The Affordable Care Act does more than reshape the economics of health insurance in the United States.  The ACA creates winners and losers – some Americans benefit, and others are harmed.  Many people are comfortable believing it is only the wealthy on the losing side, but that isn’t correct.  The wealthy are a small proportion of the real losers – the young, the healthy, and all those that live above the poverty line and below the wealth line.  The ACA – also known as “Obamacare” – has become a deeply divisive political issue.  It shouldn’t have.  If it hurts innocent Americans, there should be no question what we think of it – no matter how many people it helps.

The ACA first transformed the supply side of the health insurance market by mandating that all policies be comprehensive.  The ACA requires that all policies:

  • Offer free annual checkups and preventive care
  • Cover all benefits and services required by HHS (including emergency care, labs, prescription drugs, and rehabilitation)
  • Extend coverage to individuals regardless of any pre-existing health conditions
  • Not place annual or lifetime limits on benefits
  • Allow children to remain on their parents’ health insurance plans until age 26

Each of these requirements costs something.  It is obvious that “free” annual checkups are not truly free – your doctor isn’t running a charity, after all.  Health insurance companies are forced to pay your doctor, and forced to pass on that expense to you.  When the government mandates that a private enterprise provide something for “free,” it is actually mandating a price increase.

It is less obvious, but equally true, that each of the other new requirements represents an upward pressure on costs for health insurance companies.  Consider the elimination of coverage caps.  The sick man that hit his $1 million annual coverage limit was already his insurance company’s worst customer.  Now there is no limit to how much red he can write into a company’s bottom line.  Those costs, too, must be covered.
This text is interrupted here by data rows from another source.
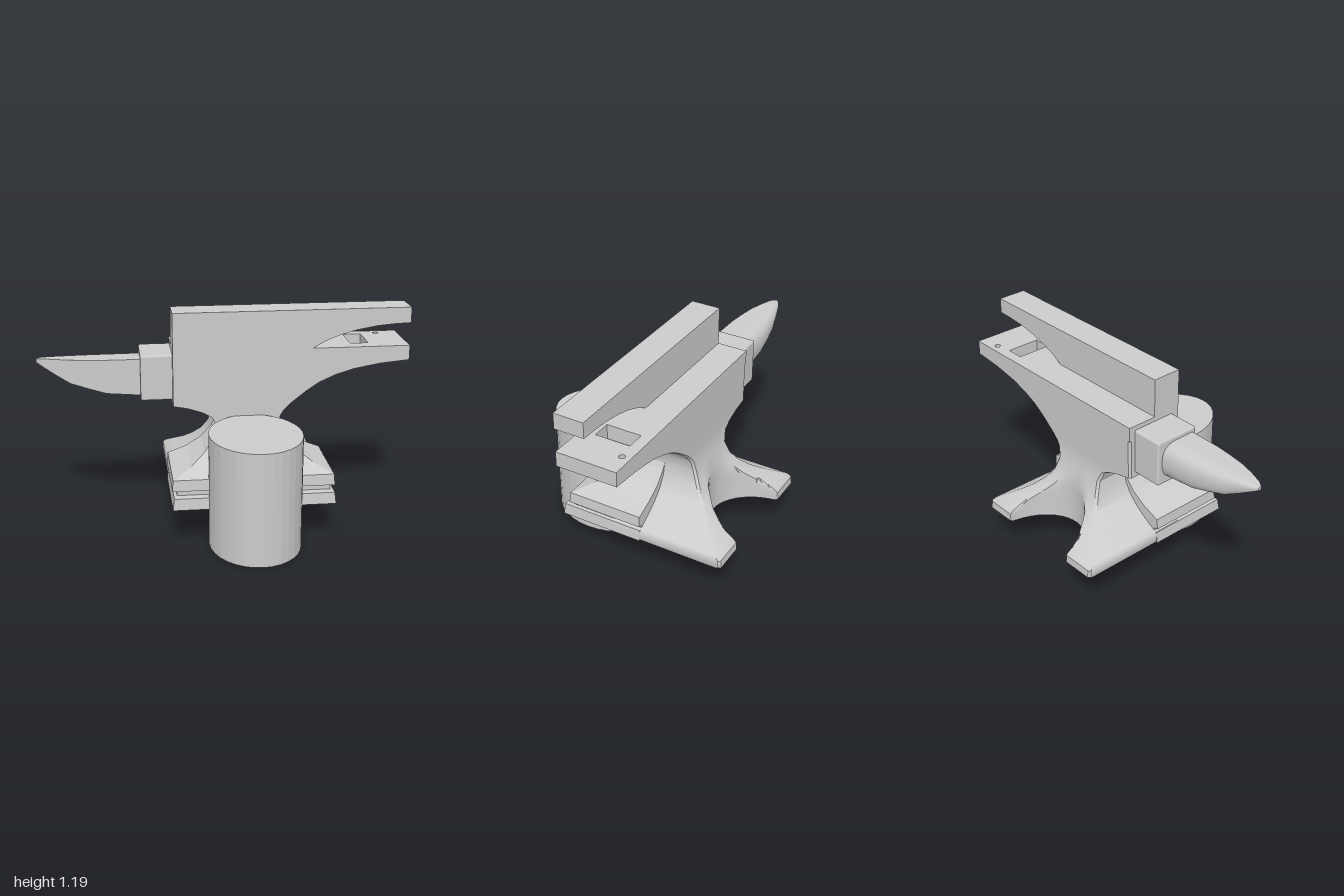
import * as THREE from 'three';
import { toCreasedNormals } from 'three/addons/utils/BufferGeometryUtils.js';
import { RoundedBoxGeometry } from 'three/addons/geometries/RoundedBoxGeometry.js';

const smooth = new THREE.MeshStandardMaterial({ color: 0xcccccc });
const faceted = new THREE.MeshStandardMaterial({ color: 0xcccccc, flatShading: true });

function part(name, geometry, material = smooth) {
  const mesh = new THREE.Mesh(geometry, material);
  mesh.name = name;
  return mesh;
}

// Skin rings of points, counter-clockwise about the loft direction, and cap both ends
function loft(rings, flatten, crease = 0.6) {
  const n = rings[0].length, index = [];
  for (let r = 0; r < rings.length - 1; r++) {
    for (let i = 0; i < n; i++) {
      const j = (i + 1) % n, a = r * n, b = a + n;
      index.push(a + i, a + j, b + j, a + i, b + j, b + i);
    }
  }
  const last = (rings.length - 1) * n;
  const cap = (ring) => THREE.ShapeUtils.triangulateShape(ring.map(flatten), []);
  cap(rings[0]).forEach(([a, b, c]) => index.push(a, c, b));
  cap(rings[rings.length - 1]).forEach(([a, b, c]) => index.push(last + a, last + b, last + c));
  const geometry = new THREE.BufferGeometry();
  geometry.setAttribute('position', new THREE.Float32BufferAttribute(rings.flat(2), 3));
  geometry.setIndex(index);
  return toCreasedNormals(geometry, crease);
}
const fromAbove = ([x, , z]) => new THREE.Vector2(x, -z);
const fromEnd = ([, y, z]) => new THREE.Vector2(y, z);

// Back foot, waist and underside of the heel, with an elliptical bite in the foot
function bodyGeometry() {
  const levels = [ // y, left x, right x, back z
    [0.21, -0.3, 0.545, -0.6], [0.22, -0.305, 0.55, -0.615], [0.26, -0.305, 0.55, -0.61],
    [0.275, -0.295, 0.54, -0.595], [0.3, -0.25, 0.495, -0.55], [0.33, -0.2, 0.445, -0.495],
    [0.37, -0.145, 0.39, -0.44], [0.42, -0.095, 0.34, -0.39], [0.48, -0.06, 0.305, -0.35],
    [0.55, -0.045, 0.29, -0.323], [0.61, -0.07, 0.3, -0.313], [0.64, -0.125, 0.32, -0.31],
    [0.665, -0.2, 0.345, -0.31], [0.68, -0.28, 0.36, -0.31], [0.74, -0.28, 0.435, -0.31],
    [0.79, -0.28, 0.51, -0.31], [0.83, -0.28, 0.6, -0.31], [0.86, -0.28, 0.7, -0.31],
    [0.885, -0.28, 0.84, -0.31], [0.9, -0.28, 1, -0.31],
  ];
  const bite = (x) => {
    const u = (x - 0.125) / 0.245;
    return Math.abs(u) < 1 ? -0.65 + 0.305 * Math.sqrt(1 - u * u) : -9;
  };
  const rings = levels.map(([y, xl, xr, zb]) => {
    const inset = 0.12 * (xr - xl), r = 0.012;
    const a = Math.max(-0.12, xl + inset), b = Math.min(0.37, xr - inset);
    const ring = [[xl, y, 0.02], [xr, y, 0.02], [xr, y, zb + r], [xr - r, y, zb]];
    for (let i = 0; i <= 24; i++) {
      const x = (a + b) / 2 + (b - a) / 2 * Math.cos(Math.PI * i / 24);
      ring.push([x, y, Math.max(zb, bite(x))]);
    }
    ring.push([xl + r, y, zb], [xl, y, zb + r]);
    return ring;
  });
  return loft(rings, fromAbove);
}

// Stepped front foot with a concave pyramid above
function frontFootGeometry() {
  const levels = [ // y, left x, right x, front z
    [0.21, -0.31, 0.555, 0.328], [0.272, -0.302, 0.548, 0.322], [0.275, -0.285, 0.53, 0.28],
    [0.297, -0.285, 0.53, 0.28], [0.3, -0.31, 0.555, 0.288], [0.36, -0.305, 0.55, 0.283],
    [0.4, -0.2, 0.45, 0.19], [0.45, -0.12, 0.365, 0.11], [0.51, -0.065, 0.31, 0.05],
    [0.555, -0.04, 0.285, 0.01],
  ];
  return loft(levels.map(([y, xl, xr, zf]) =>
    [[xl, y, zf], [xr, y, zf], [xr, y, -0.143], [xl, y, -0.143]]), fromAbove, 0.1);
}

// Tapering horn: rounded behind, flat in front
function hornGeometry() {
  const sections = [ // x, bottom y, top y, front depth, back depth
    [-1, 0.905, 0.925, 0.006, 0.012], [-0.97, 0.888, 0.929, 0.025, 0.03],
    [-0.9, 0.845, 0.93, 0.05, 0.05], [-0.82, 0.8, 0.93, 0.073, 0.07],
    [-0.72, 0.77, 0.93, 0.088, 0.087], [-0.63, 0.745, 0.93, 0.097, 0.096],
    [-0.44, 0.73, 0.93, 0.1, 0.105],
  ];
  const bend = (v) => Math.sign(v) * Math.pow(Math.abs(v), 0.75);
  return loft(sections.map(([x, y0, y1, zf, zb]) => {
    const ring = [[x, y1, -0.145 + zf], [x, y0, -0.145 + zf]];
    for (let i = 0; i <= 12; i++) {
      const t = Math.PI * i / 12;
      ring.push([x, (y0 + y1) / 2 - (y1 - y0) / 2 * bend(Math.cos(t)), -0.145 - zb * bend(Math.sin(t))]);
    }
    return ring;
  }), fromEnd);
}

const rectangle = (Kind, x0, y0, x1, y1) =>
  new Kind([[x0, y0], [x1, y0], [x1, y1], [x0, y1]].map(([x, y]) => new THREE.Vector2(x, y)));

// Face slab with the square and round tool holes
function faceGeometry() {
  const slab = rectangle(THREE.Shape, -0.28, -0.02, 1, 0.31);
  slab.holes.push(rectangle(THREE.Path, 0.69, 0.06, 0.79, 0.25));
  slab.holes.push(new THREE.Path().absarc(0.88, 0.265, 0.016, 0, Math.PI * 2, true));
  return new THREE.ExtrudeGeometry(slab, { depth: 0.08, bevelEnabled: false, curveSegments: 12 })
    .rotateX(-Math.PI / 2).translate(0, 0.9, 0);
}

// Raised half of the face, arched clear of the heel
function upperBarGeometry() {
  const outline = [[-0.28, 0.98], [0.47, 0.98], [0.54, 1.018], [0.62, 1.05], [0.71, 1.075],
    [0.82, 1.094], [0.92, 1.102], [1, 1.105], [1, 1.19], [-0.28, 1.19]];
  const shape = new THREE.Shape(outline.map(([x, y]) => new THREE.Vector2(x, y)));
  return new THREE.ExtrudeGeometry(shape, { depth: 0.163, bevelEnabled: false }).translate(0, 0, -0.143);
}

export function createModel() {
  const model = new THREE.Group();
  model.name = 'anvil';
  model.add(part('body', bodyGeometry()));
  model.add(part('frontFoot', frontFootGeometry(), faceted));
  model.add(part('face', faceGeometry()));
  model.add(part('upperBar', upperBarGeometry(), faceted));
  model.add(part('horn', hornGeometry()));
  const collar = part('hornCollar', new RoundedBoxGeometry(0.19, 0.25, 0.255, 3, 0.012));
  collar.position.set(-0.355, 0.83, -0.148);
  model.add(collar);
  // Oval post standing in front
  const post = part('post', new THREE.CylinderGeometry(1, 1, 0.615, 32), faceted);
  post.scale.set(0.245, 1, 0.305);
  post.position.set(0.125, 0.3075, 0.31);
  model.add(post);
  return model;
}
Many of the ACA’s requirements are downright silly.  Why would an unmarried man need maternity benefits?  Why does a grandmother require substance abuse coverage?  Without the ACA these individuals could choose less expensive policies that didn’t include coverage for benefits they don’t need.  The ACA is indiscriminate in its additional requirements, and therefore indiscriminate in how it forces prices upward.

Basic economics predicts that when the price of a product goes up, sales go down.  Of course, the ACA aims to increase the spread of coverage as well as its comprehensiveness.  So in addition to intervening in the supply side of the market, the ACA has to change the demand side.  More explicitly, it forces demand to increase.

To prevent the jump in health insurance costs from driving people away from the market, the ACA requires all citizens to own qualifying health insurance.  If not provided by an employer, health insurance must be purchased individually at an average cost of roughly $3,000 per year.  This “individual mandate” could pose an impossible burden for individuals with lower incomes, so the ACA authorizes subsidies.  These subsidies are for individuals and households earning up to 400% of the “federal poverty level.”  (In 2013, this would have been $45,960 for a single individual and $94,200 for a 4-member household.)  In effect, the ACA represents a double stimulus to demand – it drags to market those who don’t want health insurance, and it subsidizes the last vestige that simply can’t afford it.

The ACA helps many categories of Americans; those of low incomes, the chronically ill, and those unexpectedly struck with major medical events.  It probably even benefits the health insurance companies who stand to profit from a guaranteed increase in sales.  However these winners come at the expense of many losers.  Take, for example, a 27-year-old American woman that earns $46,000 per year.  Her income is too high to qualify her for a health insurance subsidy.  If she already has health insurance already, her premiums will go up by an average of 55%.  If she doesn’t, she will be required to start paying for an expensive new policy.  In addition to this expense, she will be subject to higher taxes to pay for the subsidies being distributed through Medicaid.  She will be pinched on both sides.  Is this really what we want from healthcare reform – to harm young, middle-class Americans?

There are numerous objections to make against the ACA on economic grounds.  As a general rule, government manipulation of a free market has negative consequences.  Moreover, our government in particular has little authority to intervene in a functioning private market, and perhaps none in the pursuit of social programs.  However the strongest argument against the ACA is that it is simply un-American on principle.  The ACA benefits the poor at the cost of the middle class.  It subsidizes the old at the expense of the young.  It finances the unhealthy at the cost of the healthy.  Congress has no business turning half our population into winners and the other half into losers.  It has no right to mandate that individual Americans purchase health insurance or any other good or service.

Democrats had good intentions with the ACA.  Unfortunately, as is so often the case with social programs, it does far more harm than good.  Even the best of intentions do not supersede the principles of fairness and good governance.  The ACA is outside the bounds of American decency and it deserves to be repealed.